Clausewitz wrote On War during a period when many writers were struggling to reduce the lessons of military history to some kind of system. (His great rival Antoine-Henri Jomini dominated American military thought during and after the Civil War.) Such manuals are ultimately attempts to square the circle: to reduce genius to a set of precepts which can be taught in an orderly fashion to lesser minds. They are necessary but futile; at the end of the day, that which most needs to be taught is that which cannot be communicated.
Clausewitz is a great writer on strategy for at least two reasons. First, his orderly and insightful presentation of the elements of military strategy focuses relentlessly on the critical factors in military contests, providing readers with a clear and comprehensive view of the subject. Second, he never loses sight of the dual character of a military manual. On the one hand, he is writing a guide for the ordinary officer to increase his professionalism and his usefulness to a great commander. On the other hand, he is also writing to inspire and instruct the intellect that will leap beyond classroom maxims and rules of war to grasp new possibilities and write new rules. He can be read with profit by both career civil servants and a new Napoleon.
Statue of Frederick the Great in Berlin (Source: Wikimedia Commons)

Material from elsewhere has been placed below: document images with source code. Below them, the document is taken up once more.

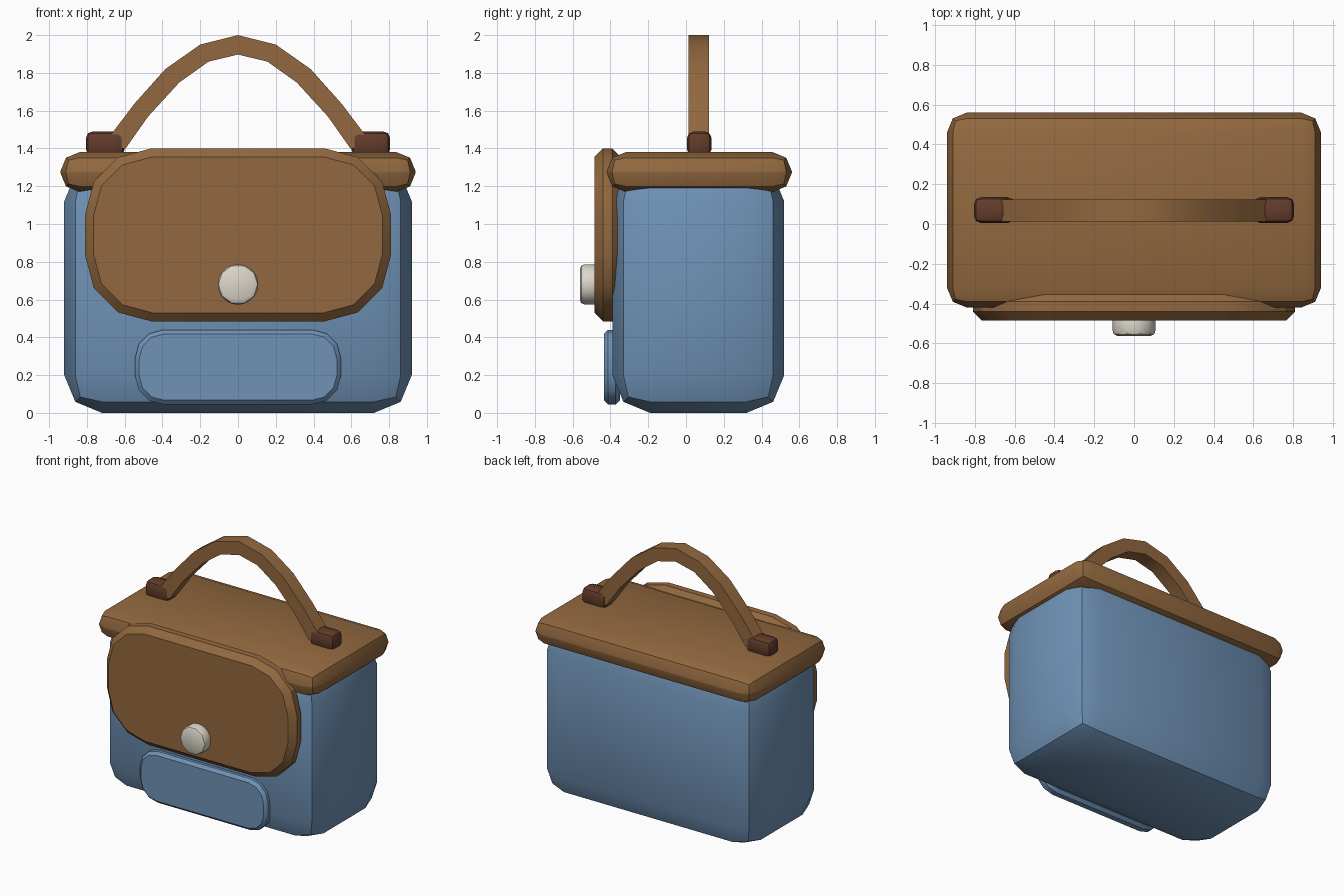
import bpy, bmesh, math
from mathutils import Vector, Matrix

if "Cube" in bpy.data.objects:
    bpy.data.objects.remove(bpy.data.objects["Cube"])


def material(name, rgb):
    m = bpy.data.materials.new(name)
    m.diffuse_color = (*rgb, 1)
    m.use_nodes = True
    m.node_tree.nodes["Principled BSDF"].inputs["Base Color"].default_value = m.diffuse_color
    return m


BLUE = material("blue canvas", (0.16, 0.29, 0.47))
BROWN = material("tan leather", (0.29, 0.14, 0.05))
DARK = material("dark leather", (0.125, 0.045, 0.024))
CREAM = material("cream metal", (0.72, 0.68, 0.59))
YC = 0.065  # centre of the bag from front to back


def finish(name, bm, mat):
    bmesh.ops.recalc_face_normals(bm, faces=bm.faces)
    me = bpy.data.meshes.new(name)
    bm.to_mesh(me)
    bm.free()
    me.materials.append(mat)
    ob = bpy.data.objects.new(name, me)
    bpy.context.collection.objects.link(ob)
    bpy.ops.object.select_all(action='DESELECT')
    ob.select_set(True)
    bpy.context.view_layer.objects.active = ob
    bpy.ops.object.shade_smooth_by_angle(angle=math.radians(30))
    return ob


def bevel(bm, width, segments, min_angle=0):
    bmesh.ops.recalc_face_normals(bm, faces=bm.faces)
    edges = [e for e in bm.edges if e.calc_face_angle(0) > math.radians(min_angle)]
    bmesh.ops.bevel(bm, geom=edges, offset=width, offset_type='OFFSET',
                    segments=segments, profile=0.5, affect='EDGES', clamp_overlap=True)


def box(name, x, y, z, width, mat, segments=2):
    bm = bmesh.new()
    bmesh.ops.create_cube(bm, size=1)
    for v in bm.verts:
        v.co = Vector([(a + b) / 2 + c * (b - a) for (a, b), c in zip((x, y, z), v.co)])
    bevel(bm, width, segments)
    return finish(name, bm, mat)


def prism(outline, y0, y1):
    # Extrude an x-z outline from y0 to y1
    bm = bmesh.new()
    face = bm.faces.new([bm.verts.new((x, y0, z)) for x, z in outline])
    ext = bmesh.ops.extrude_face_region(bm, geom=[face])
    for v in ext["geom"]:
        if isinstance(v, bmesh.types.BMVert):
            v.co.y = y1
    if face.is_valid and len(bm.faces) < len(outline) + 2:
        bm.faces.new([v for v in face.verts])
    return bm


def rounded_plate(name, half_x, z0, z1, r, y0, y1, chamfer, mat):
    pts = []
    corners = [(half_x - r, z1 - r), (r - half_x, z1 - r),
               (r - half_x, z0 + r), (half_x - r, z0 + r)]
    for i, (cx, cz) in enumerate(corners):
        for k in range(4):
            a = math.radians(90 * i + 30 * k)
            pts.append((cx + r * math.cos(a), cz + r * math.sin(a)))
    bm = prism(pts, y0, y1)
    bevel(bm, chamfer, 1, 45)
    return finish(name, bm, mat)


# Main body and lid
box("body", (-0.92, 0.92), (-0.39, 0.52), (0, 1.32), 0.2, BLUE)
box("lid", (-0.94, 0.94), (-0.42, 0.56), (1.17, 1.38), 0.1, BROWN)

# Front flap and pocket
rounded_plate("front_flap", 0.81, 0.485, 1.40, 0.35, -0.485, -0.345, 0.045, BROWN)
rounded_plate("front_pocket", 0.545, 0.045, 0.44, 0.15, -0.435, -0.35, 0.022, BLUE)

# Round clasp button
bm = bmesh.new()
bmesh.ops.create_cone(bm, cap_ends=True, segments=10, radius1=0.112, radius2=0.112, depth=0.11,
                      matrix=Matrix.Translation((0, -0.507, 0.68)) @ Matrix.Rotation(math.pi / 2, 4, 'X')
                      @ Matrix.Rotation(math.pi / 2, 4, 'Z'))
bevel(bm, 0.026, 2)
finish("clasp_button", bm, CREAM)

# Arched carrying handle
outer = [(0.72, 1.41), (0.55, 1.635), (0.385, 1.82), (0.2, 1.95)]
inner = [(0.155, 1.86), (0.31, 1.75), (0.475, 1.57), (0.595, 1.40)]
half = outer + [(0, 2.0)] + [(-x, z) for x, z in reversed(outer)]
under = [(-x, z) for x, z in reversed(inner)] + [(0, 1.897)] + inner
finish("handle", prism(half + under, YC - 0.052, YC + 0.058), BROWN)

# Handle mounts
for side, name in ((-1, "left_handle_mount"), (1, "right_handle_mount")):
    xs = sorted((side * 0.6, side * 0.805))
    box(name, xs, (0.005, 0.135), (1.36, 1.49), 0.035, DARK)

Clausewitz wrote in the aftermath of the terrible disasters brought on by the Prussian military staff’s reduction of the genius of Frederick the Great into a sterile and closed system. They believed that the art of war had been perfected, that all they had to do to beat the French was to follow the infallible methods that the great Frederick had laid down. Their successors would make the same mistake with Clausewitz; the younger von Moltke’s botched execution of the Schlieffen Plan in 1914 was a textbook case of the disasters that result when a commander lacks the genius and courage necessary for greatness.
It is a testimony to Clausewitz’s insight that On War pointed this problem out when Clausewitz describes the characteristics a great commander needs. It is a testimony to the enduring difficulty of strategy and war that his warnings failed to protect a military bureaucracy that was fanatically determined to follow his teaching.
In many ways Sun Tzu, the mystical and elliptical founder of strategic thought, and the methodical and systematic Clausewitz are opposites. Yet the work of both leads the observant reader back to the paradoxical nature of strategic thought. Victory demands thorough and systematic preparation, but all systems of thought lead in the end to sterile formulae — and defeat.